• [Exercise objective]:
From the line below that contains "y = -0.957 + 1.914 * i / 16" to the line that contains "by = -0.092", repeat every line exactly, both ends included, and nothing else.

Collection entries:

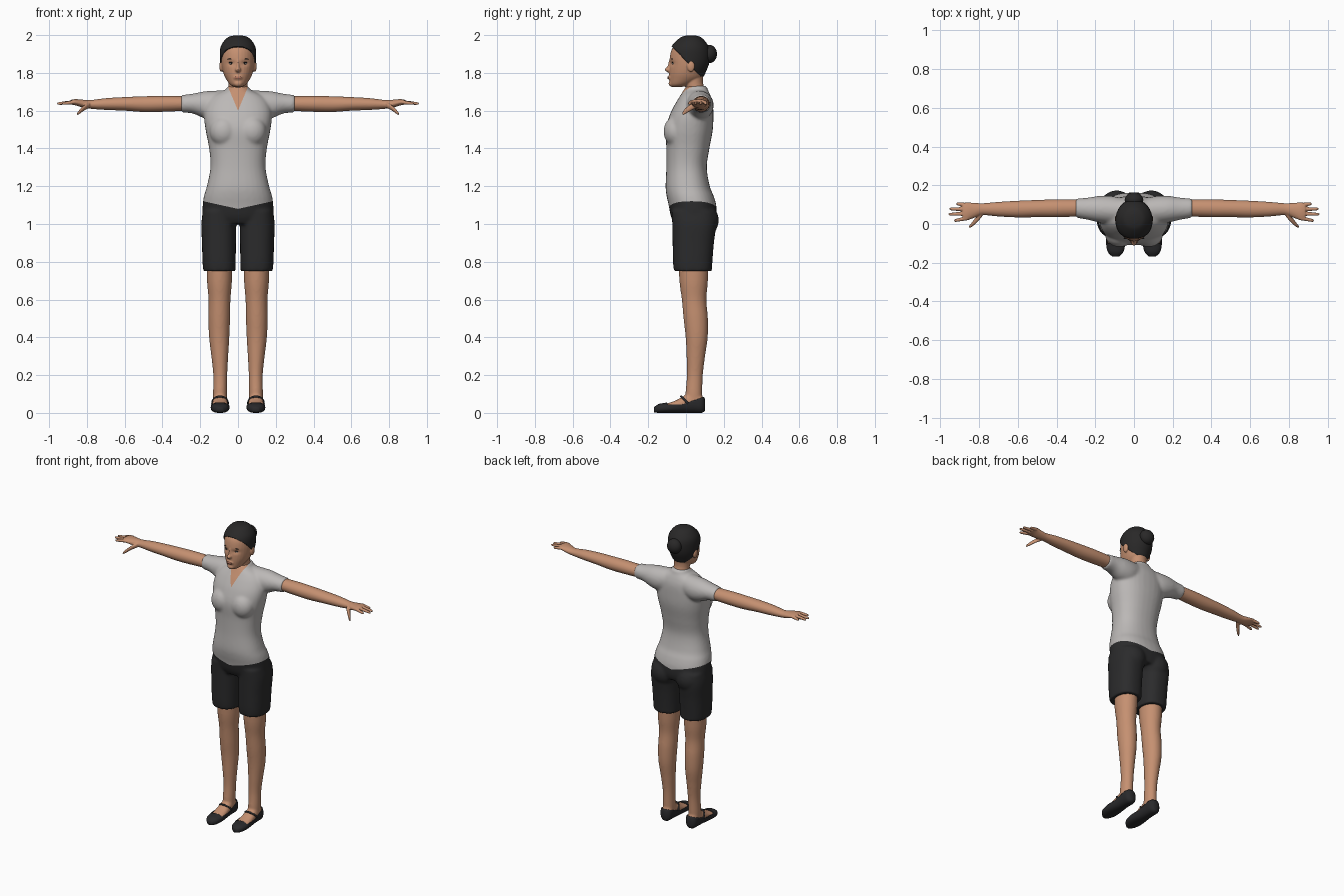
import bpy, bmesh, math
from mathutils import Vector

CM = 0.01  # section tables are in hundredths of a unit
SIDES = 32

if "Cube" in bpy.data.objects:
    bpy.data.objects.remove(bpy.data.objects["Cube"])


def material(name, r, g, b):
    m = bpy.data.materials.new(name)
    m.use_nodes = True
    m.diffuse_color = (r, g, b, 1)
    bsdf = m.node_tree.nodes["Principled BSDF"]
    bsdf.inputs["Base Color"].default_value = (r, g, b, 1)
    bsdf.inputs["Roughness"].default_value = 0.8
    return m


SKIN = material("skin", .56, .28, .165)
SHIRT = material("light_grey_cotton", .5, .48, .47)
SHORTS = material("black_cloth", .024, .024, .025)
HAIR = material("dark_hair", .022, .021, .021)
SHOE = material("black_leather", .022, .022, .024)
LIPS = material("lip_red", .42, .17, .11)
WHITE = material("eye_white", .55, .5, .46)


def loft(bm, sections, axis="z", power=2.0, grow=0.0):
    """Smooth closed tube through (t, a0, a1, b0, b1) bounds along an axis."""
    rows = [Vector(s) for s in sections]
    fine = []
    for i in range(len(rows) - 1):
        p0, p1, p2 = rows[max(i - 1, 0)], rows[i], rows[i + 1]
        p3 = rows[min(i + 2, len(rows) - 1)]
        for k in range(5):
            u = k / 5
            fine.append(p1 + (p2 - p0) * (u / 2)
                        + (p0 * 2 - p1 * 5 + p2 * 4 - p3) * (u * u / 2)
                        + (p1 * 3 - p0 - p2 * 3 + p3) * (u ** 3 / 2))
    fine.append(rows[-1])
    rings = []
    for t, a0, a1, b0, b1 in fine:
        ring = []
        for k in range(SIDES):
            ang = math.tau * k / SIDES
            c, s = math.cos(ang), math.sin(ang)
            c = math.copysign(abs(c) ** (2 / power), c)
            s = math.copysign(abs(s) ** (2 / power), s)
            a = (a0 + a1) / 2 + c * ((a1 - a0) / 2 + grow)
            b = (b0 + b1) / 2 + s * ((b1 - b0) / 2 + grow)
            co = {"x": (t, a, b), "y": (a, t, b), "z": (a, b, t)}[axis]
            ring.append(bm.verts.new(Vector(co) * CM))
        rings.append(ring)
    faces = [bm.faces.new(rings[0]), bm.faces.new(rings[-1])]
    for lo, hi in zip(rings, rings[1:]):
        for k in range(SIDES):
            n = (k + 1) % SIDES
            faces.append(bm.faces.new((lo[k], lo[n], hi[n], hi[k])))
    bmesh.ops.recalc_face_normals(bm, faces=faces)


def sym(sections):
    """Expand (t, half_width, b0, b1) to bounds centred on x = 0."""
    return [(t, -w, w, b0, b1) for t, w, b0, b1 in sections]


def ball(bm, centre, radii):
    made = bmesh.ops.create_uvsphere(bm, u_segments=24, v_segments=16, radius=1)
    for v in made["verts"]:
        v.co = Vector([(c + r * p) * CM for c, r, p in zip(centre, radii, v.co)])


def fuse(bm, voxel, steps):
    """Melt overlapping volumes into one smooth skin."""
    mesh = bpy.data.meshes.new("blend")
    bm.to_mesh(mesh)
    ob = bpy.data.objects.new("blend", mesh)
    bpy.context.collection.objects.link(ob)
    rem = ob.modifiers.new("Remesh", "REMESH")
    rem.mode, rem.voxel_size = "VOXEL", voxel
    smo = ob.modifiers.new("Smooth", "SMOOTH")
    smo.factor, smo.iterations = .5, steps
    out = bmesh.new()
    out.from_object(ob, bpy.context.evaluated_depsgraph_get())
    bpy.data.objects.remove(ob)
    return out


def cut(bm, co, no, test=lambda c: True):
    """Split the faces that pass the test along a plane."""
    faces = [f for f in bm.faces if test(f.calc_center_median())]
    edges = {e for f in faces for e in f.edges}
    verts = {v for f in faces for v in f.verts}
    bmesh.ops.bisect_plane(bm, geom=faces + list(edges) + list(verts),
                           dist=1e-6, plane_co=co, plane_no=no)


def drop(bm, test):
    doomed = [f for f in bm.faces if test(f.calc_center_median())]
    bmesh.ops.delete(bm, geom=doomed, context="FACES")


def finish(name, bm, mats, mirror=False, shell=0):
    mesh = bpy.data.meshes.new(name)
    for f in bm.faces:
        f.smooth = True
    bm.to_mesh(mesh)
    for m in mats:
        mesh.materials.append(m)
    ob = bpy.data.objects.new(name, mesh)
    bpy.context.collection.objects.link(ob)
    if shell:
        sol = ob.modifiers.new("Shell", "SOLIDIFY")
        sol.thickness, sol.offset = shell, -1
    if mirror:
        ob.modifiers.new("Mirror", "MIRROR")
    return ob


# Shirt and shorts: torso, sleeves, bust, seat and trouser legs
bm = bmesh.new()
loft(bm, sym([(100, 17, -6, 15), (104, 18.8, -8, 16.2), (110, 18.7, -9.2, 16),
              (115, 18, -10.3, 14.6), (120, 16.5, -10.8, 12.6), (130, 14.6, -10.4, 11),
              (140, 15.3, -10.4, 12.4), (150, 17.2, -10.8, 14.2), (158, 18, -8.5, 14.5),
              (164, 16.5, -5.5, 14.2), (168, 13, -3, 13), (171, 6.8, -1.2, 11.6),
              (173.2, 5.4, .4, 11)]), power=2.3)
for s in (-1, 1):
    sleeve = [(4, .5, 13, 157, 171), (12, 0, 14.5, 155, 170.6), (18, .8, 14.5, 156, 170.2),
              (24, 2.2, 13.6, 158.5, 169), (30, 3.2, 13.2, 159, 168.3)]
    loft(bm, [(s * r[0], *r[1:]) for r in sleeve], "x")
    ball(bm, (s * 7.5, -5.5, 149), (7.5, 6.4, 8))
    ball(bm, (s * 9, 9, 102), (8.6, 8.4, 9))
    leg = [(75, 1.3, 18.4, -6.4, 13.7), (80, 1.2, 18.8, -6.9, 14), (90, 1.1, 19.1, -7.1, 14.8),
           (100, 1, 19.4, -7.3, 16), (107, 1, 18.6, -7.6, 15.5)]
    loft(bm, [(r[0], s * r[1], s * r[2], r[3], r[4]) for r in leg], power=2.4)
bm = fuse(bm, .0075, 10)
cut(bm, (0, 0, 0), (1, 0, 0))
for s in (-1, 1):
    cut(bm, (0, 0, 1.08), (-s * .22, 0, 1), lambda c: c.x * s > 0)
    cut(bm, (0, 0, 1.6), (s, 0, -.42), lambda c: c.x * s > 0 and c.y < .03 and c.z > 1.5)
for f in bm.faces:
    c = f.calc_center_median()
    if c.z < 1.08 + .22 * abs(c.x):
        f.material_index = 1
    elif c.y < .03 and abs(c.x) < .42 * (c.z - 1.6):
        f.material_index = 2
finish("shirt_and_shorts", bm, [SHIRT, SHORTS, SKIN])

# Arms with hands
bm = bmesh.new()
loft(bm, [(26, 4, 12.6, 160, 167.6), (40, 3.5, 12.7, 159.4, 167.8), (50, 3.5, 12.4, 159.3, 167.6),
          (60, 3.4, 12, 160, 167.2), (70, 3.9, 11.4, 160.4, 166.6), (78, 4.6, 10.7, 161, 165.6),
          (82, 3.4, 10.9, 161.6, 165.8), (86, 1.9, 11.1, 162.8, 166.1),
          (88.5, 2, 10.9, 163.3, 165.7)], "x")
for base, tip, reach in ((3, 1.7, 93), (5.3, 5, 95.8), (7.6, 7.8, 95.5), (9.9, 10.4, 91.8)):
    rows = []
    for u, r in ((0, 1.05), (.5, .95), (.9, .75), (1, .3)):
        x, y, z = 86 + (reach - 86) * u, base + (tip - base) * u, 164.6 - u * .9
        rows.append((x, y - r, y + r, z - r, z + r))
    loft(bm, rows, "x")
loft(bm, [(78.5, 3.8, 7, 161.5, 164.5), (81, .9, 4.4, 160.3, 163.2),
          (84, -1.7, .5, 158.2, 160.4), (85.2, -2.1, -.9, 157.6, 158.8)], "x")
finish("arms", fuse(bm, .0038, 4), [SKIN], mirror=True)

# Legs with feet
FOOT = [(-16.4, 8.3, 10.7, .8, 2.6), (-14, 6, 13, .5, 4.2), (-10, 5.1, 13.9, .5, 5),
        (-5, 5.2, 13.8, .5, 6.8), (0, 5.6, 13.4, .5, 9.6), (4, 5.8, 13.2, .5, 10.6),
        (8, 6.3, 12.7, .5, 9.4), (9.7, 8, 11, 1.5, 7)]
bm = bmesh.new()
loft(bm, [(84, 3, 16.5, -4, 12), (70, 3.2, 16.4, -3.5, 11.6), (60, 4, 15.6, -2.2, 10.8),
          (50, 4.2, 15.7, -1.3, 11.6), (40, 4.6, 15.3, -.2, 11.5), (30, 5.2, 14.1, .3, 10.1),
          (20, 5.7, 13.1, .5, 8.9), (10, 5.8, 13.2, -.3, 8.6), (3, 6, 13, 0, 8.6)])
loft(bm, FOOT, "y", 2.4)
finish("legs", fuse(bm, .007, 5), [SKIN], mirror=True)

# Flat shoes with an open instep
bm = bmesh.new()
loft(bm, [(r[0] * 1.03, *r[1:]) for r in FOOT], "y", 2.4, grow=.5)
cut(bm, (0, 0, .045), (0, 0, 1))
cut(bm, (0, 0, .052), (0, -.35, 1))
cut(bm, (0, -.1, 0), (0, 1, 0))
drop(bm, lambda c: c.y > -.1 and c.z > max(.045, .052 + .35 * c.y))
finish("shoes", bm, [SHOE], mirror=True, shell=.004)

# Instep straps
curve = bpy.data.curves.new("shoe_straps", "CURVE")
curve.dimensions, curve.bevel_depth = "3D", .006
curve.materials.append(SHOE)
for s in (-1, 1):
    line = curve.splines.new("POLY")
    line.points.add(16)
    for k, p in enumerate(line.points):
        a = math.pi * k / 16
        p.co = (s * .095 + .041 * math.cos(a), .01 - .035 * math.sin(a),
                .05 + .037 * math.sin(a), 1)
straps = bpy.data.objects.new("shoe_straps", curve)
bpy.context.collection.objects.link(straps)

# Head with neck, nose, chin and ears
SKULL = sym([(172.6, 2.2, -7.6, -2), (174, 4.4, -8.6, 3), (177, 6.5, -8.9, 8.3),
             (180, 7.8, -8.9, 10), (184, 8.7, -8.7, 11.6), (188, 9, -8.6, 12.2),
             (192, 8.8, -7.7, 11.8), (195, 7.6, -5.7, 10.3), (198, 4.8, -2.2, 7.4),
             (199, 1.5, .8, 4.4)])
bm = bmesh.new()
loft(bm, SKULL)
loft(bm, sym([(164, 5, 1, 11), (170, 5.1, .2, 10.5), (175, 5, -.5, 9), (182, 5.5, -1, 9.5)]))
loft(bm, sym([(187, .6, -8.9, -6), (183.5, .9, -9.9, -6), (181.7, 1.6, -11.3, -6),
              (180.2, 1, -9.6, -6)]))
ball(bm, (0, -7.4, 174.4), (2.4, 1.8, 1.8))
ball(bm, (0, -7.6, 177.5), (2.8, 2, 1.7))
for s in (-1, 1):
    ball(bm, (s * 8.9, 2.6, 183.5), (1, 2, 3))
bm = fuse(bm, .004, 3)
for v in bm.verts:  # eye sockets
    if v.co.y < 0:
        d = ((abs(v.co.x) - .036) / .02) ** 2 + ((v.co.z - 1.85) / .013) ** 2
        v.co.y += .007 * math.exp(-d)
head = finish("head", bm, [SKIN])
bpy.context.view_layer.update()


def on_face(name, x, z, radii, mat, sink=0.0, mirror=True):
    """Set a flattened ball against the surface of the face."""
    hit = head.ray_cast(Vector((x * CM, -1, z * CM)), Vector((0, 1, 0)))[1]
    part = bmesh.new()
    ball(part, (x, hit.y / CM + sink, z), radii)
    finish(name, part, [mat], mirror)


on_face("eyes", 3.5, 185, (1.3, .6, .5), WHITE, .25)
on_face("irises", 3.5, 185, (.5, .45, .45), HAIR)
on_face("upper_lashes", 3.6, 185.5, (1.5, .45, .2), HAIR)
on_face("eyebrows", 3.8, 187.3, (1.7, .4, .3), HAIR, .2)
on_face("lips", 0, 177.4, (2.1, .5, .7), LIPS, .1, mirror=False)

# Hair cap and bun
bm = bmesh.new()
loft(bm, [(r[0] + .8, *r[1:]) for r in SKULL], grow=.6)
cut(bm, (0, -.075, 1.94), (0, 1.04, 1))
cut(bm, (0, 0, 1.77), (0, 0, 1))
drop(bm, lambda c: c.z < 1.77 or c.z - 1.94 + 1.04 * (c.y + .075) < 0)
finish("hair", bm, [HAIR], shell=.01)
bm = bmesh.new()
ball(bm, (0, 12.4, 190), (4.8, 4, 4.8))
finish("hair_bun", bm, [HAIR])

--

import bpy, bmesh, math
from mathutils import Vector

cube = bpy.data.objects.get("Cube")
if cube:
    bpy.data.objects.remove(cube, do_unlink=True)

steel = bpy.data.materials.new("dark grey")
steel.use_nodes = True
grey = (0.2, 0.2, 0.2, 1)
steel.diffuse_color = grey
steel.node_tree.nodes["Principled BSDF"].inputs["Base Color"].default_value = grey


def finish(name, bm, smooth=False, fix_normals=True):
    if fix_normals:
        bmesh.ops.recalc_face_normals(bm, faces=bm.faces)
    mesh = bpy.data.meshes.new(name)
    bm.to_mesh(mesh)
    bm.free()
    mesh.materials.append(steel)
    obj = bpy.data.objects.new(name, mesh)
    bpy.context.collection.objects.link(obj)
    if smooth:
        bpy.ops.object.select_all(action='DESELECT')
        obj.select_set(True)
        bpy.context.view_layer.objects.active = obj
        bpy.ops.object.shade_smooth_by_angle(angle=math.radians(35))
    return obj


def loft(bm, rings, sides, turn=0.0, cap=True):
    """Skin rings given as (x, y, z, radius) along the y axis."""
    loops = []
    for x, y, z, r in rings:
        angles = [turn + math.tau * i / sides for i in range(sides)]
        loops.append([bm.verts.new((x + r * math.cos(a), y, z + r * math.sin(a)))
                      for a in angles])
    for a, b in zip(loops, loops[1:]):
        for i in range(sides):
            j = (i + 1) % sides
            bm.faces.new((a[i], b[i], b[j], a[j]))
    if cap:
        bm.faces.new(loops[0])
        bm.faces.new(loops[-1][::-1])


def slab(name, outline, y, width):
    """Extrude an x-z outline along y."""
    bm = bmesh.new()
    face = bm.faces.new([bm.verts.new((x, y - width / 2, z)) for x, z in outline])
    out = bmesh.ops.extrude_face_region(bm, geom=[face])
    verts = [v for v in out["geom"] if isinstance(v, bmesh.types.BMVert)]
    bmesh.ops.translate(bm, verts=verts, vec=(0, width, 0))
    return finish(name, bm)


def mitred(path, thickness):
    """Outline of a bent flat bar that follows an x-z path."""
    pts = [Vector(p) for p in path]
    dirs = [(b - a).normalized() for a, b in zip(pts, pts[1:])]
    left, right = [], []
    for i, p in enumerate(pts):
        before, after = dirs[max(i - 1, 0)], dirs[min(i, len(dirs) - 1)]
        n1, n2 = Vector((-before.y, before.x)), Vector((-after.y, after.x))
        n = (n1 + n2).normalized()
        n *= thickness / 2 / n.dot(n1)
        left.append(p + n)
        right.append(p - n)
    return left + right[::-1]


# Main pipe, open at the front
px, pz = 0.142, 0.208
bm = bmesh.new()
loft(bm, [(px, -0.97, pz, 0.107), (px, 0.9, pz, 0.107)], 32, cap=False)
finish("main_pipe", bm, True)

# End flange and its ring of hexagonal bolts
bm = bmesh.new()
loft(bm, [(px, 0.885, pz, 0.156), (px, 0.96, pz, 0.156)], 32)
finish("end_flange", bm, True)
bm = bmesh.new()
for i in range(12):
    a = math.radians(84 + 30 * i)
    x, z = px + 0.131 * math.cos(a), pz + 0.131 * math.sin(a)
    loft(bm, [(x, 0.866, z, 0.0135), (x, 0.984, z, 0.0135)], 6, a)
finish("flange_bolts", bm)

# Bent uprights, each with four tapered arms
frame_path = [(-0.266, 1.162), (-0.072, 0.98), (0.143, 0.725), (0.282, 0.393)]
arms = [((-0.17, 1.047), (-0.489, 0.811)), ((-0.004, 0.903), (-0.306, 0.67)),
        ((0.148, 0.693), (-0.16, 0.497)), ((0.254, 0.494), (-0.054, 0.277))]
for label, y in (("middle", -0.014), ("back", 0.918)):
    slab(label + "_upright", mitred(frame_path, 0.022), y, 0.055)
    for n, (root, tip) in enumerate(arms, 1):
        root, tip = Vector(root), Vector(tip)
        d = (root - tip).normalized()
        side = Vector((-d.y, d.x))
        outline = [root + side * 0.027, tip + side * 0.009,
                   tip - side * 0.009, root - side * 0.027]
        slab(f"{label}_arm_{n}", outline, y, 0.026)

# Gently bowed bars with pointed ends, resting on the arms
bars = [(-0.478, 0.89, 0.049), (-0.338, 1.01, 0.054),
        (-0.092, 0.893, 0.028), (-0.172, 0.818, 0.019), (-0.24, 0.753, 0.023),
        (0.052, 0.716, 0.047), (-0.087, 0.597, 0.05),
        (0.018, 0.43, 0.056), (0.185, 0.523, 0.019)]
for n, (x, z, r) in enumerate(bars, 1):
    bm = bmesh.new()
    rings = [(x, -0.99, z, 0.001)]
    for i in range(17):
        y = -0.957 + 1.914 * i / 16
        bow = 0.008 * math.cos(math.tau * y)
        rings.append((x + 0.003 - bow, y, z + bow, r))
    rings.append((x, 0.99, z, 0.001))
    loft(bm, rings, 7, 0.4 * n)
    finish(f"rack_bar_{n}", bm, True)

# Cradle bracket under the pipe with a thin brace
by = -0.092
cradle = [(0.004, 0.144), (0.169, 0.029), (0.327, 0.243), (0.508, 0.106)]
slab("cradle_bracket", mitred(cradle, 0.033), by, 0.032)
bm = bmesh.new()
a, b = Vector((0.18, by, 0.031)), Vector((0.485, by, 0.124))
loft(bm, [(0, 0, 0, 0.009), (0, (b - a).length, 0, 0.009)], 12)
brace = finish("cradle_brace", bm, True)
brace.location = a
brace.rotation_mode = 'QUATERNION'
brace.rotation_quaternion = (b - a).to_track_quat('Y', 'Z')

• [Your solution]:
        y = -0.957 + 1.914 * i / 16
        bow = 0.008 * math.cos(math.tau * y)
        rings.append((x + 0.003 - bow, y, z + bow, r))
    rings.append((x, 0.99, z, 0.001))
    loft(bm, rings, 7, 0.4 * n)
    finish(f"rack_bar_{n}", bm, True)

# Cradle bracket under the pipe with a thin brace
by = -0.092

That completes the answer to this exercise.